Toyota Introduces Smartphone Mirroring Infotainment System
"Toyota have added the Touch Life to their range of infotainment products, giving drivers greater smartphone-vehicle connectivity by mirroring the device’s display on the system’s 7-inch touchscreen. Smartphone functionalities can be accessed using the screen or steering wheel-based controls."
Baroque.me by @alexanderchen visualizes the first Prelude from Bach’s Cello Suites by drawing notes as strings
"I created eight strings, as the Prelude’s natural phrasing is in groups of eight notes. The orbiting nodes pluck the strings, like a rotating music box. The user can also grab and throw the nodes off track, and watch the system slowly regain its rhythm. A harp is built around string length, with strings shortening as they ascend in pitch. This piece behaves like an impossible harp, as strings morph to the needed lengths. The looping, eight-note pattern is something we see all the time in grid-based drum sequencers. Bach’s Prelude is actually very grid-like as well. At every moment, the piece shows a visual snapshot of an arpeggio. It shows which notes change from bar to bar, and which stay the same."
What the Heck Is This Crazy Flexible Nokia Phone?
"It’s only a concept right now and there are no plans to put it into production but the flexible OLED display is more than just for show. When you twist the phone, it can scroll through music and pictures. CNET also says that "bowing it inward or outward zoomed photos in and out or paused and played music". That obviously sounds like a lot more work than just swiping a screen but flexible controls does give room for… flexible controls (there are more options than just what’s on the screen)."
True3D Head Up Display keeps drivers focused on the road
"Instead of one tiny rectangle down by the windscreen wipers, the True3D system uses a 3D projector technology to beam the display across the entire front window of the car. With a standard satnav readout, that would be like pasting a road map over the glass and about as dangerous, but what the True3D system does is blend its readout into what the driver sees on the road in front of the vehicle.
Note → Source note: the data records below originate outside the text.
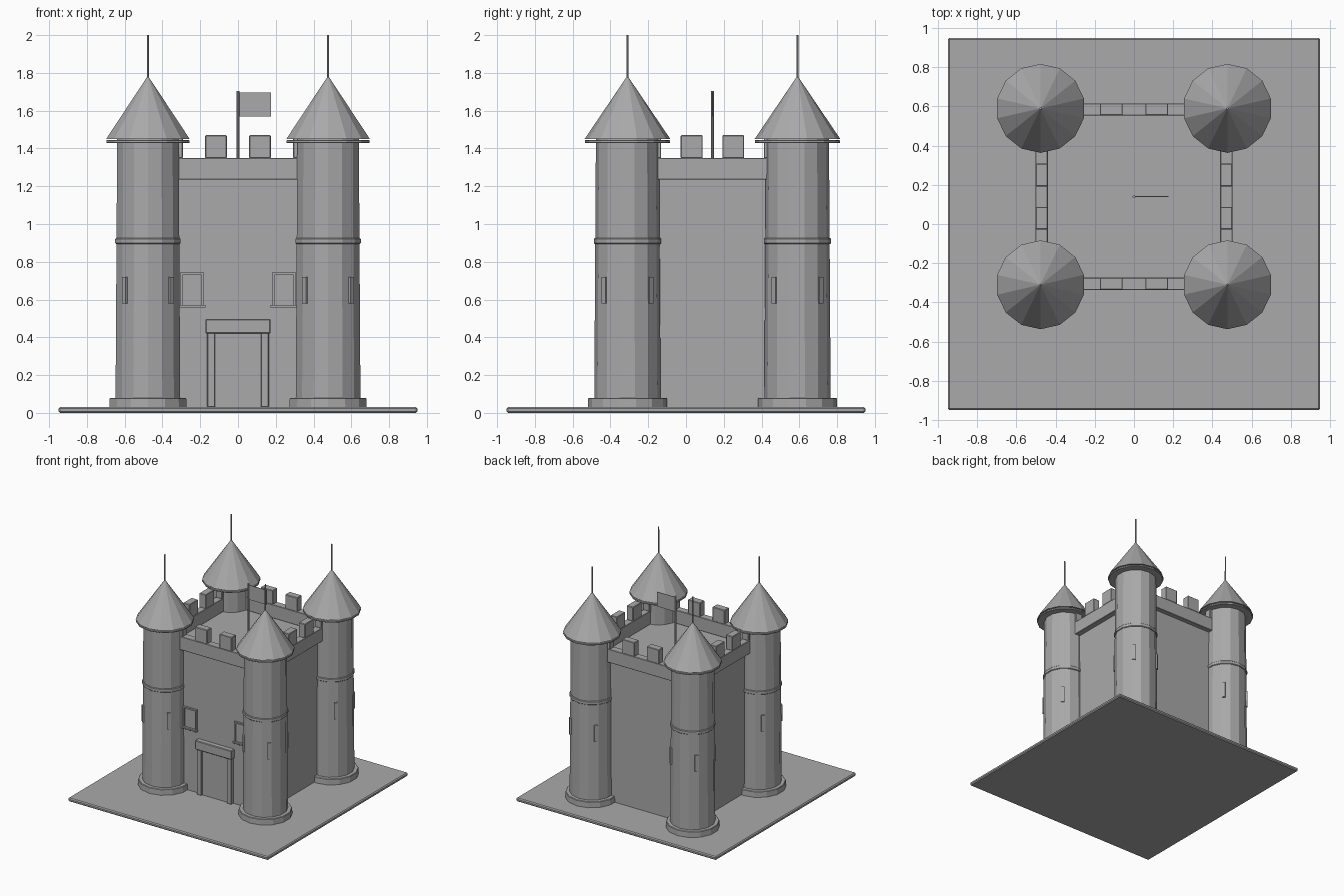
import bpy, math

if "Cube" in bpy.data.objects:
    bpy.data.objects.remove(bpy.data.objects["Cube"])

stone = bpy.data.materials.new("stone_grey")
stone.diffuse_color = (0.4, 0.4, 0.4, 1)
stone.use_nodes = True
stone.node_tree.nodes["Principled BSDF"].inputs["Base Color"].default_value = stone.diffuse_color
CY = 0.14          # y centre of the keep
TX, TY = 0.477, 0.45   # tower offsets from the keep centre


def finish(ob, name, bevel=0.0):
    ob.name = name
    ob.data.materials.append(stone)
    if bevel:
        m = ob.modifiers.new("bevel", 'BEVEL')
        m.width = bevel
        m.segments = 1
    return ob


def box(name, x0, x1, y0, y1, z0, z1, bevel=0.0, rot=0.0):
    bpy.ops.mesh.primitive_cube_add(
        size=1, location=((x0 + x1) / 2, (y0 + y1) / 2, (z0 + z1) / 2), rotation=(0, 0, rot))
    ob = bpy.context.object
    ob.scale = (x1 - x0, y1 - y0, z1 - z0)
    bpy.ops.object.transform_apply(location=False, rotation=False, scale=True)
    return finish(ob, name, bevel)


def drum(name, x, y, z0, z1, r1, r2, sides=14, bevel=0.0):
    bpy.ops.mesh.primitive_cone_add(vertices=sides, radius1=r1, radius2=r2,
                                    depth=z1 - z0, location=(x, y, (z0 + z1) / 2))
    return finish(bpy.context.object, name, bevel)


# ground slab
box("base_slab", -0.95, 0.95, -0.95, 0.95, 0, 0.03, 0.008)

# keep body
box("keep_body", -0.455, 0.455, -0.295, 0.575, 0.02, 1.235)

# parapets and merlons
H = 0.031
for s in (-1, 1):
    y = CY + s * 0.445
    box("parapet_long", -TX, TX, y - H, y + H, 1.235, 1.35, 0.003)
    x = s * 0.471
    box("parapet_side", x - H, x + H, CY - TY, CY + TY, 1.235, 1.35, 0.003)
    for k in (-1.5, -0.5, 0.5, 1.5):
        c = k * 0.233
        box("merlon", c - 0.058, c + 0.058, y - H, y + H, 1.348, 1.47, 0.004)
        c = CY + k * 0.22
        box("merlon", x - H, x + H, c - 0.058, c + 0.058, 1.348, 1.47, 0.004)

# corner towers
for sx in (-1, 1):
    for sy in (-1, 1):
        x, y = sx * TX, CY + sy * TY
        drum("tower_foot", x, y, 0.025, 0.08, 0.21, 0.208, bevel=0.004)
        drum("tower_shaft", x, y, 0.03, 1.452, 0.176, 0.167)
        drum("tower_band", x, y, 0.895, 0.925, 0.178, 0.178, bevel=0.004)
        drum("roof_eave", x, y, 1.428, 1.444, 0.226, 0.226, bevel=0.003)
        drum("tower_roof", x, y, 1.45, 1.785, 0.227, 0.0)
        drum("roof_spire", x, y, 1.76, 2.0, 0.006, 0.005, 8)
        # arrow slits on the diagonals
        for k in range(4):
            a = math.radians(45 + 90 * k)
            cx, cy = x + 0.17 * math.cos(a), y + 0.17 * math.sin(a)
            box("arrow_slit", cx - 0.01, cx + 0.01, cy - 0.014, cy + 0.014,
                0.58, 0.72, rot=a)

# gate: door leaf, posts and lintel
box("door_leaf", -0.125, 0.125, -0.306, -0.28, 0.03, 0.42)
for s in (-1, 1):
    box("door_post", s * 0.142 - 0.021, s * 0.142 + 0.021, -0.325, -0.28, 0.03, 0.425, 0.003)
box("door_lintel", -0.173, 0.173, -0.338, -0.28, 0.42, 0.497, 0.005)

# front windows with frame bars and sill
for s in (-1, 1):
    c = s * 0.243
    box("window_pane", c - 0.055, c + 0.055, -0.301, -0.28, 0.57, 0.735)
    for t in (-1, 1):
        e = c + t * 0.057
        box("window_jamb", e - 0.006, e + 0.006, -0.311, -0.28, 0.565, 0.74)
    box("window_head", c - 0.063, c + 0.063, -0.311, -0.28, 0.73, 0.742)
    box("window_sill", c - 0.072, c + 0.072, -0.32, -0.28, 0.557, 0.572, 0.002)

# flag
drum("flag_pole", 0, CY, 1.23, 1.705, 0.008, 0.008, 8)
box("flag_cloth", 0.0, 0.175, CY - 0.002, CY + 0.002, 1.57, 1.695)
It layers a luminous, three-dimensional landscape over the real world so that the information the driver needs is available without distraction."